large inductor and capacitor, and to get active feedback at
frequencies that are barely more than a slowly changing D.C.
level would make normal inductive coupling quite impractical.
So i opted for a phase shift oscillator, i know them to be
fairly simple, but until then i had never built one. I looked
at all the designs i could find on the internet, and they all
were arranged like this:
After i had tried making the resistors very high values, many
megs actually, and making the capacitors as high as i had, that
could be used in that circuit, i soon decided that to get higher
values of capacitance i would have to use condensers, or
electrolytic capacitors as they are now known.
The problem here is that electrolytics are uni-directional,
unlike the ones in all the circuits i could find, which are A.C.
So i tried staggering them, with one up, and one down, so as to
keep the uni directional voltage, and also pass the signal,
When that didn't work either, i was most perplexed. It took me until
the next day to realise why it wouldn't work. Quite simply, the
attenuation is so severe that it needs more gain. I stuck another
transistor in as a darlington pair and bingo, works a treat.
Unfortunately i cant find the notes i made at the time of
construction, except a few scrawly bits without any values
But i think the caps were 100 mfd, just ordinary ones,
and i think the resistors were about 30 k-ohms.
you will have to mess around with the values to get the sort
of frequency you're looking for.
I've been interested in this as well...
I"ve designed a square-wave EM wave generator controlled by software (communicates with hardware via parallel port)...
It's intended use is with brainwave entrainment... if the frequency is high enough, the sudden polarity changes may have the same effect on the human brain (essentially) as sine waves, however at lower frequencies (beta/alpha/theta/delta) aren't efficient with square waves...

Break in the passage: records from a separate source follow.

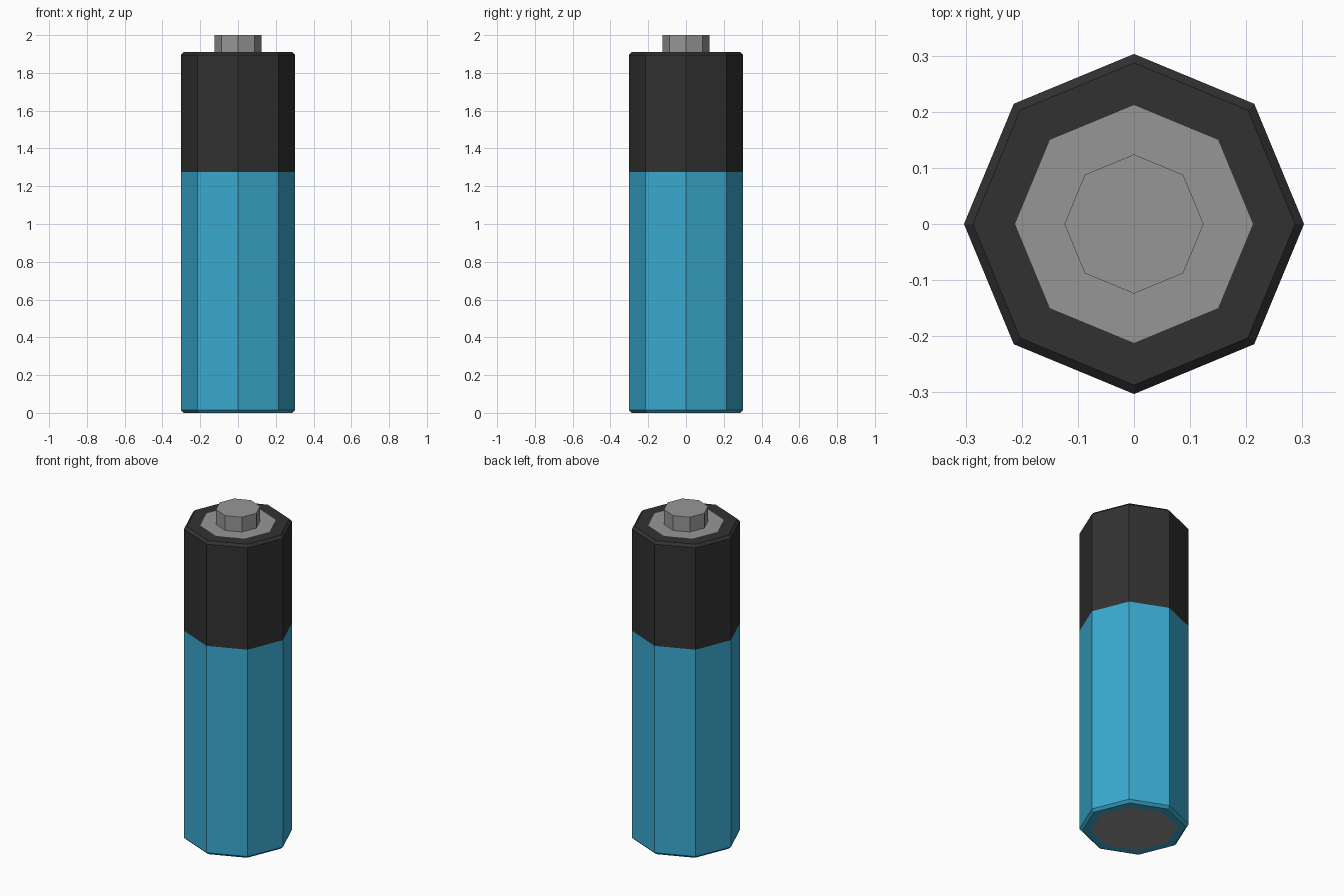
import bpy, bmesh
from math import cos, sin, tau

cube = bpy.data.objects.get("Cube")
if cube:
    bpy.data.objects.remove(cube, do_unlink=True)

SIDES = 8
R, R_BEVEL = 0.303, 0.287      # body radius and radius inside the bevel
SPLIT, SHOULDER = 1.275, 1.91  # colour split and top of the body
BEVEL = 0.015


def material(name, rgb):
    mat = bpy.data.materials.new(name)
    mat.use_nodes = True
    color = (*rgb, 1.0)
    mat.diffuse_color = color
    mat.node_tree.nodes["Principled BSDF"].inputs["Base Color"].default_value = color
    return mat


def lathe(name, profile, mat):
    """Sweep (radius, z) points, listed bottom to top, around z as an octagon.
    A zero radius closes the surface with a flat face."""
    bm = bmesh.new()
    rings = [[bm.verts.new((r * cos(tau * i / SIDES), r * sin(tau * i / SIDES), z))
              for i in range(SIDES)] for r, z in profile if r > 0]
    for low, high in zip(rings, rings[1:]):
        for i in range(SIDES):
            j = (i + 1) % SIDES
            bm.faces.new((low[i], low[j], high[j], high[i]))
    if profile[0][0] == 0:
        bm.faces.new(rings[0][::-1])
    if profile[-1][0] == 0:
        bm.faces.new(rings[-1])
    mesh = bpy.data.meshes.new(name)
    bm.to_mesh(mesh)
    bm.free()
    mesh.materials.append(mat)
    obj = bpy.data.objects.new(name, mesh)
    bpy.context.collection.objects.link(obj)
    return obj


blue = material("blue", (0.042, 0.402, 0.624))
black = material("black", (0.031, 0.031, 0.031))
grey = material("metal grey", (0.305, 0.305, 0.305))

# Lower wrapper with its bevelled bottom rim
lathe("lower_wrapper", [(0.24, 0), (R_BEVEL, 0), (R, BEVEL), (R, SPLIT)], blue)

# Upper wrapper with its bevelled shoulder
lathe("upper_wrapper", [(R, SPLIT), (R, SHOULDER - BEVEL),
                        (R_BEVEL, SHOULDER), (0.212, SHOULDER)], black)

# Top plate and raised contact
lathe("top_terminal", [(0.212, SHOULDER), (0.124, SHOULDER),
                       (0.124, 2), (0, 2)], grey)

# Flat bottom contact
lathe("bottom_terminal", [(0, 0), (0.24, 0)], grey)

The device must be accurate to .01 CPS, and preferrably have a wide range... say up to 1KHz...